Loss of miR-132/212 Has No Long-Term Beneficial Effect on Cardiac Function After Permanent Coronary Occlusion in Mice

Zhiyong Lei, Juntao Fang, Janine C. Deddens, Corina H. G. Metz, Esther C. M. van Eeuwijk, Hamid el Azzouzi, Pieter A. Doevendans, and Joost P. G. Sluijter

Published: 16/06/2020

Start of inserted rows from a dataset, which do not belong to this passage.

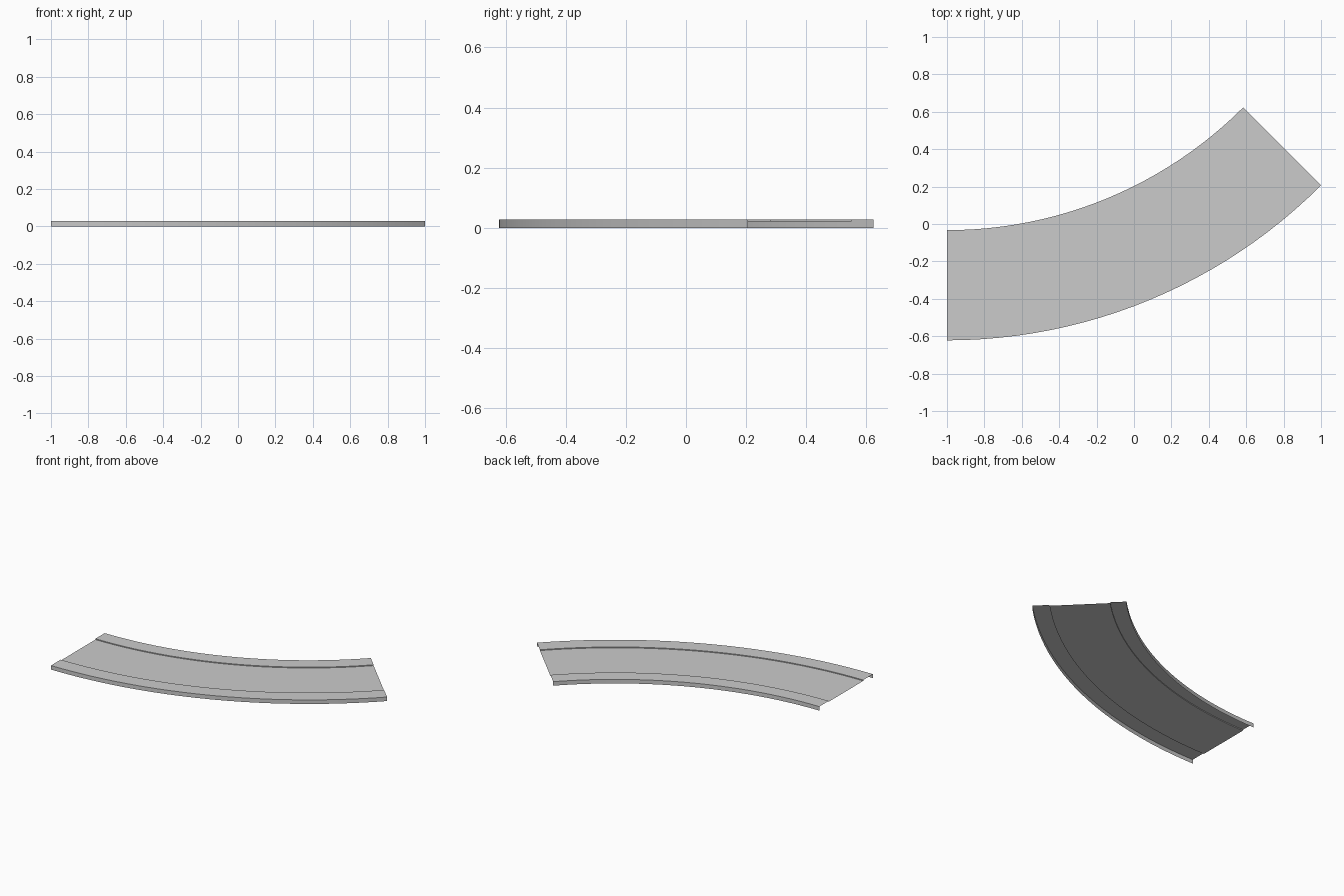
import bpy, bmesh, math

if "Cube" in bpy.data.objects:
    bpy.data.objects.remove(bpy.data.objects["Cube"])

# Arc: 45 degree bend, starting along +x, turning towards +y
R_OUT, R_IN = 2.828, 2.239
K_OUT, K_IN = 2.721, 2.341      # kerb / road borders
TOP, ROAD = 0.028, 0.022
CX, CY = -1.0, 2.206
STEPS = 24


def sweep(name, profile):
    """Sweep an open (radius, height) profile around the bend."""
    bm = bmesh.new()
    rows = []
    for i in range(STEPS + 1):
        a = math.radians(45) * i / STEPS
        rows.append([bm.verts.new((CX + r * math.sin(a), CY - r * math.cos(a), z))
                     for r, z in profile])
    for p, q in zip(rows, rows[1:]):
        for j in range(len(profile) - 1):
            bm.faces.new((p[j], q[j], q[j + 1], p[j + 1]))
    me = bpy.data.meshes.new(name)
    bm.to_mesh(me)
    bm.free()
    ob = bpy.data.objects.new(name, me)
    bpy.context.collection.objects.link(ob)
    bpy.ops.object.select_all(action='DESELECT')
    ob.select_set(True)
    bpy.context.view_layer.objects.active = ob
    bpy.ops.object.shade_smooth_by_angle(angle=math.radians(30))
    return ob


# Road deck, open underneath
sweep("road_surface", [(K_OUT, ROAD), (K_IN, ROAD)])
# Raised kerbs: outside wall, flat top, small step down to the road
sweep("outer_kerb", [(R_OUT, 0), (R_OUT, TOP), (K_OUT, TOP), (K_OUT, ROAD)])
sweep("inner_kerb", [(K_IN, ROAD), (K_IN, TOP), (R_IN, TOP), (R_IN, 0)])
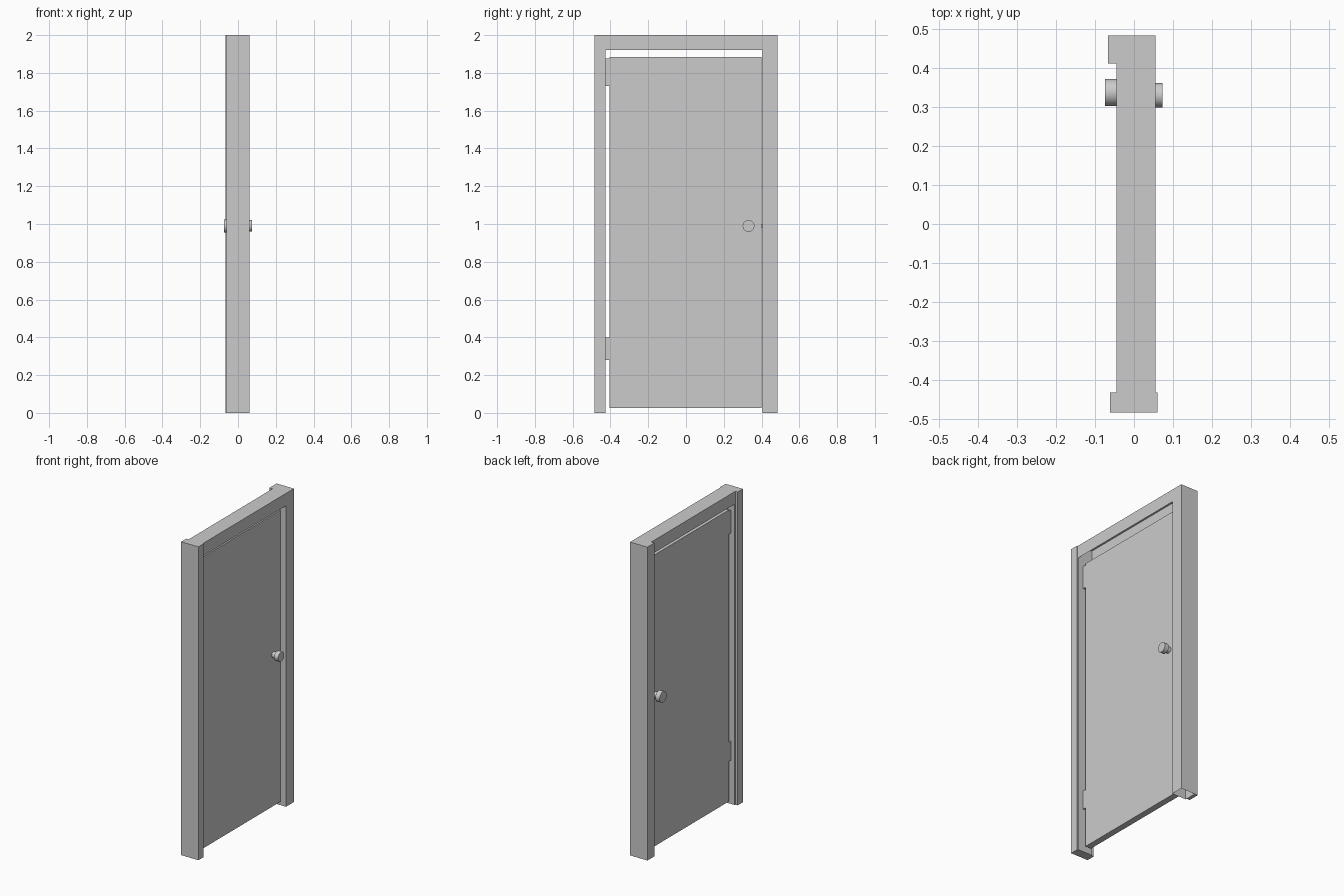
import bpy, bmesh, math
from mathutils import Matrix

if "Cube" in bpy.data.objects:
    bpy.data.objects.remove(bpy.data.objects["Cube"])

grey = bpy.data.materials.new("grey")
grey.diffuse_color = (0.6, 0.6, 0.6, 1)
grey.use_nodes = True
grey.node_tree.nodes["Principled BSDF"].inputs["Base Color"].default_value = grey.diffuse_color


def finish(name, bm):
    me = bpy.data.meshes.new(name)
    bm.to_mesh(me)
    bm.free()
    me.materials.append(grey)
    ob = bpy.data.objects.new(name, me)
    bpy.context.collection.objects.link(ob)
    return ob


def box(name, x, y, z, open_bottom=False):
    """Box from (min, max) ranges, optionally without its underside."""
    bm = bmesh.new()
    bmesh.ops.create_cube(bm, size=1)
    for v in bm.verts:
        v.co = [r[0] if c < 0 else r[1] for c, r in zip(v.co, (x, y, z))]
    if open_bottom:
        bm.normal_update()
        low = [f for f in bm.faces if f.normal.z < -0.9]
        bmesh.ops.delete(bm, geom=low, context='FACES_ONLY')
    return finish(name, bm)


def rod(name, x0, x1, y, z, r):
    """Smooth-sided cylinder along x."""
    bm = bmesh.new()
    m = Matrix.Translation(((x0 + x1) / 2, y, z)) @ Matrix.Rotation(math.pi / 2, 4, 'Y')
    bmesh.ops.create_cone(bm, cap_ends=True, segments=32, radius1=r, radius2=r,
                          depth=abs(x1 - x0), matrix=m)
    for f in bm.faces:
        f.smooth = len(f.verts) == 4
    for e in bm.edges:
        e.smooth = all(len(f.verts) == 4 for f in e.link_faces)
    return finish(name, bm)


# Frame: hollow header, hinge jamb with wider outer trim, latch jamb with rear lip
depth = (-0.045, 0.055)
box("header", depth, (-0.427, 0.405), (1.92, 2.0), open_bottom=True)
box("hinge_jamb", (-0.062, 0.06), (-0.485, -0.433), (0, 2))
box("hinge_jamb_inner", depth, (-0.433, -0.427), (0, 2))
box("latch_jamb", depth, (0.405, 0.485), (0, 2), open_bottom=True)
box("latch_jamb_lip", (-0.067, -0.045), (0.413, 0.485), (0, 2))

# Door leaf and latch bolt
box("door", (-0.02, 0.02), (-0.405, 0.40), (0.025, 1.885))
box("latch_bolt", (-0.008, 0.008), (0.40, 0.405), (0.982, 0.998))

# Hinges: frame leaf and door leaf
for label, z in (("lower", (0.28, 0.40)), ("upper", (1.73, 1.875))):
    box(label + "_hinge_frame_leaf", (-0.02, 0.02), (-0.427, -0.412), z)
    box(label + "_hinge_door_leaf", (-0.018, 0.018), (-0.412, -0.405), z)

# Knobs on both faces
for label, s, tip, y, r in (("right", 1, 0.073, 0.331, 0.031),
                            ("left", -1, 0.075, 0.338, 0.035)):
    rod(label + "_knob_neck", s * 0.02, s * 0.045, y, 0.99, 0.02)
    rod(label + "_knob", s * 0.045, s * tip, y, 0.99, r)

Background: Myocardial infarction (MI) is caused by occlusion of the coronary artery and induces ischemia in the myocardium and eventually a massive loss in cardiomyocytes. Studies have shown many factors or treatments that can affect the healing and remodeling of the heart upon infarction, leading to better cardiac performance and clinical outcome. Previously, miR-132/212 has been shown to play an important role in arteriogenesis in a mouse model of hindlimb ischemia and in the regulation of cardiac contractility in hypertrophic cardiomyopathy in mice. In this study, we explored the role of miR-132/212 during ischemia in a murine MI model.

Methods and Results: miR-132/212 knockout mice show enhanced cardiac contractile function at baseline compared to wild-type controls, as assessed by echocardiography. One day after induction of MI by permanent occlusion, miR-132/212 knockout mice display similar levels of cardiac damage as wild-type controls, as demonstrated by infarction size quantification and LDH release, although a trend toward more cardiomyocyte cell death was observed in the knockout mice as shown by TUNEL staining. Four weeks after MI, miR-132/212 knockout mice show no differences in terms of cardiac function, expression of cardiac stress markers, and fibrotic remodeling, although vascularization was reduced. In line with these in vivo observation, overexpression of miR-132 or miR-212 in neonatal rat cardiomyocyte suppress hypoxia induced cardiomyocyte cell death.

Conclusion: Although we previously observed a role in collateral formation and myocardial contractility, the absence of miR-132/212 did not affect the overall myocardial performance upon a permanent occlusion of the coronary artery. This suggests an interplay of different roles of this miR-132/212 before and during MI, including an inhibitory effect on cell death and angiogenesis, and a positive effect on cardiac contractility and autophagic response. Thus, spatial or tissue specific manipulation of this microRNA family may be essential to fully understand the roles and to develop interventions to reduce infarct size.

Full Access Link: Frontiers in Physiology